Optional two-week intersessions are offered from Oct. 19-30 and March 28-April 8. About 600 of the 750 students take the option to sign up for the intersessions.
Pam Tiemeyer, intersession coordinator, says the intersessions are separate from the regular school calendar. A child can be invited to remediation or choose an enrichment class. There is a charge of $125 for the intersessions or $10 for students who receive reduced price lunches. The remedial classes are split into two learning periods each day with one devoted to remediation and the other an elective of arts/PE.
Because students struggle with basic facts, Paschal says every day there is a 15-minute drill: "You could be going to play soccer but first you're going to spend 15 minutes doing math."
Enrichment classes offer a variety of experiences. Tiemeyer said one popular choice was Tango Soccer: A Taste of Argentina where the performing group Quintango taught the students about Argentina and how soccer and the tango use similar steps. At the end of two weeks, the youngsters put on a performance for the school and invited guests. Tiemeyer said other classes focus on world travelers with one on French culture, geography and food. "Since we have such a diverse culture here, the kids like the country classes," she said.
Another option is service-oriented where the older students learn to be a tutor. "This is hugely popular and not just the exceptional students participate. It is an area where some of our special ed kids shine," Tiemeyer said, "and the younger kids love cooking. They read a book like 'Green Eggs and Ham' and then they make it. In one class Home Depot came and helped them learn how to build something by measuring and constructing."
Paschal said the students produce the Tucker Today show, which is broadcast every morning before school starts. Paschal says the students read the school menu for the day, the birthdays, weather and other events." He said one father takes two weeks off work to come and teach one of the intersessions on how to make videos, special effects and write scripts for the morning show.
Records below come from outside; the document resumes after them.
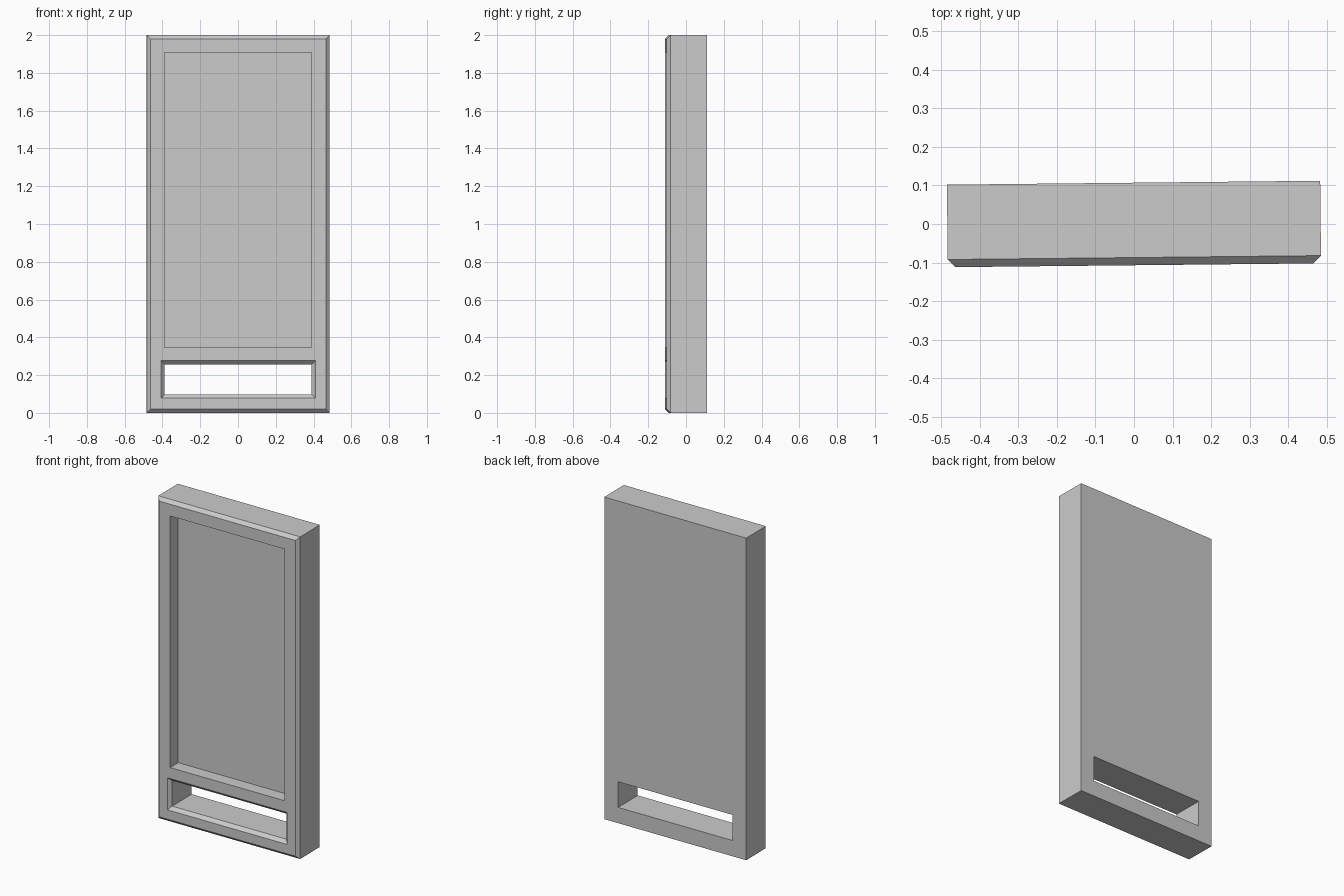
import bpy
import bmesh
from math import radians

if "Cube" in bpy.data.objects:
    bpy.data.objects.remove(bpy.data.objects["Cube"])

FRONT, BACK, CHAMFER = -0.107, 0.107, 0.02
TURN = radians(0.6)


def loft(name, sections):
    """Solid through rectangular sections (y, half_width, z_low, z_high)."""
    bm = bmesh.new()
    rings = [[bm.verts.new(p) for p in ((-w, y, a), (w, y, a), (w, y, b), (-w, y, b))]
             for y, w, a, b in sections]
    bm.faces.new(rings[0])
    bm.faces.new(rings[-1][::-1])
    for r, s in zip(rings, rings[1:]):
        for i in range(4):
            j = (i + 1) % 4
            bm.faces.new((r[j], r[i], s[i], s[j]))
    bmesh.ops.recalc_face_normals(bm, faces=bm.faces[:])
    mesh = bpy.data.meshes.new(name)
    bm.to_mesh(mesh)
    bm.free()
    obj = bpy.data.objects.new(name, mesh)
    bpy.context.collection.objects.link(obj)
    obj.rotation_euler.z = TURN
    return obj


# Slab with a chamfered front rim
panel = loft("panel", [
    (FRONT, 0.484 - CHAMFER, CHAMFER, 2 - CHAMFER),
    (FRONT + CHAMFER, 0.484, 0, 2),
    (BACK, 0.484, 0, 2)])

# Shallow rectangular recess in the front
recess = loft("recess_cutter", [
    (FRONT - 0.05, 0.389, 0.345, 1.907),
    (FRONT + 0.08, 0.389, 0.345, 1.907)])

# Through slot, flared at the front
e = 2 * CHAMFER
slot = loft("slot_cutter", [
    (FRONT - CHAMFER, 0.389 + e, 0.098 - e, 0.257 + e),
    (FRONT + CHAMFER, 0.389, 0.098, 0.257),
    (BACK + 0.05, 0.389, 0.098, 0.257)])

for cutter in (recess, slot):
    mod = panel.modifiers.new(cutter.name, 'BOOLEAN')
    mod.operation = 'DIFFERENCE'
    mod.solver = 'EXACT'
    mod.object = cutter
    cutter.hide_render = True

# Apply the cuts and drop the cutters
bpy.context.view_layer.objects.active = panel
panel.select_set(True)
for cutter in (recess, slot):
    bpy.ops.object.modifier_apply(modifier=cutter.name)
    bpy.data.objects.remove(cutter)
These are interspersed in Tucker Today throughout the year.
This modified calendar began in 2003 after a process of garnering community and parental support and teacher input. They were required to get at least 75 percent parental buy-in to move ahead with the proposal as well as approval by the School Board.
"Teachers are given the option on whether to teach the extra 20 days but it is extra income and most of them like to do it," Paschal said.
But this isn't like regular school. A teacher must present a proposal for an enrichment intersession class and have it approved. Tiemeyer said, "I wondered if the kids would resent starting school in early August while their friends are still enjoying summer. But our kids love it here. And their summers aren't all that exciting so they would rather be here.” She added that the students haven't been out of school that long when they return in August so by the third day of school they are up and running without the learning lag.
Paschal said they are always tweaking the program. In the beginning, the intersessions were mandatory but free. Now they are optional but everyone pays something. The other major change was incorporating some academic element even in arts and athletics. It used to be that students just made a choice and got it, "but over the years we realized it is a school, not a summer camp." Paschal said, "It's difficult to prove that test scores have increased as a result of the modified calendar but teachers anecdotally say they can see the difference."